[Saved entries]
----

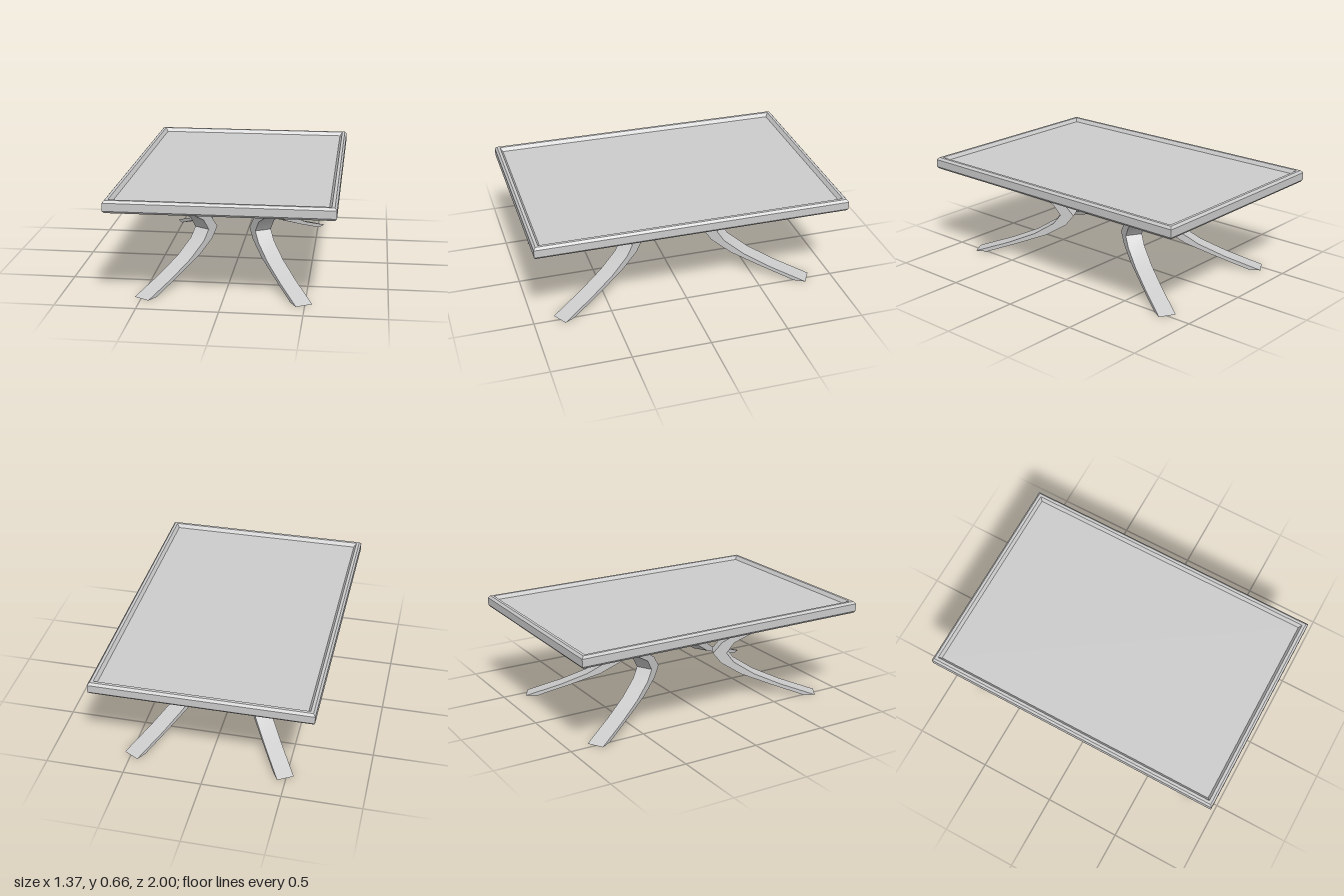
import * as THREE from 'three';
import { toCreasedNormals } from 'three/addons/utils/BufferGeometryUtils.js';

const grey = new THREE.MeshStandardMaterial({ color: 0xcccccc });

// Rectangular slab lofted through rings of [half width, half depth, height]
function rectLoft(rings) {
  const pos = [];
  const corners = ([x, z, y]) => [[x, y, z], [x, y, -z], [-x, y, -z], [-x, y, z]];
  const quad = (a, b, c, d) => pos.push(...a, ...b, ...c, ...a, ...c, ...d);
  for (let i = 0; i < rings.length - 1; i++) {
    const lo = corners(rings[i]), hi = corners(rings[i + 1]);
    for (let k = 0; k < 4; k++) {
      const n = (k + 1) % 4;
      quad(lo[k], lo[n], hi[n], hi[k]);
    }
  }
  quad(...corners(rings[0]).reverse());
  quad(...corners(rings[rings.length - 1]));
  const geo = new THREE.BufferGeometry();
  geo.setAttribute('position', new THREE.Float32BufferAttribute(pos, 3));
  geo.computeVertexNormals();
  return geo;
}

// Bowed leg: side profile (outward distance, height) extruded to its width
function legGeometry() {
  const inner = [[0.612, 0], [0.393, 0.077], [0.187, 0.155], [0.053, 0.235], [0, 0.302],
    [0.059, 0.377], [0.187, 0.457], [0.38, 0.53], [0.565, 0.588]];
  const outer = [[0.635, 0.588], [0.47, 0.528], [0.285, 0.457], [0.14, 0.375], [0.09, 0.302],
    [0.14, 0.238], [0.275, 0.155], [0.455, 0.08], [0.69, 0]];
  const shape = new THREE.Shape([...inner, ...outer].map(([s, y]) => new THREE.Vector2(s, y)));
  const width = 0.109;
  const geo = new THREE.ExtrudeGeometry(shape, { depth: width, bevelEnabled: false });
  geo.translate(0, 0, -width / 2);
  return toCreasedNormals(geo, THREE.MathUtils.degToRad(40));
}

export function createModel() {
  const table = new THREE.Group();
  table.name = 'table';

  // Top with chamfered edges, a raised rim and a sunken panel
  const top = new THREE.Mesh(rectLoft([
    [0.675, 0.99, 0.587], [0.685, 1, 0.6], [0.685, 1, 0.649], [0.672, 0.987, 0.664],
    [0.654, 0.969, 0.664], [0.638, 0.953, 0.64],
  ]), grey);
  top.name = 'tableTop';
  table.add(top);

  // Four legs splayed towards the corners
  const geo = legGeometry();
  for (const [sx, sz, name] of [[1, 1, 'frontLeftLeg'], [-1, 1, 'frontRightLeg'],
    [1, -1, 'backLeftLeg'], [-1, -1, 'backRightLeg']]) {
    const leg = new THREE.Mesh(geo, grey);
    leg.name = name;
    leg.position.set(sx * 0.152, 0, sz * 0.237);
    leg.rotation.y = Math.atan2(-sz * 0.866, sx * 0.5);
    table.add(leg);
  }
  return table;
}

----

DIRECTIONS FOR THIS TASK: Reproduce the line containing "table.add(top);" and every line after it. Stop at the last line of the records, and add nothing.

TASK SOLUTION:
  table.add(top);

  // Four legs splayed towards the corners
  const geo = legGeometry();
  for (const [sx, sz, name] of [[1, 1, 'frontLeftLeg'], [-1, 1, 'frontRightLeg'],
    [1, -1, 'backLeftLeg'], [-1, -1, 'backRightLeg']]) {
    const leg = new THREE.Mesh(geo, grey);
    leg.name = name;
    leg.position.set(sx * 0.152, 0, sz * 0.237);
    leg.rotation.y = Math.atan2(-sz * 0.866, sx * 0.5);
    table.add(leg);
  }
  return table;
}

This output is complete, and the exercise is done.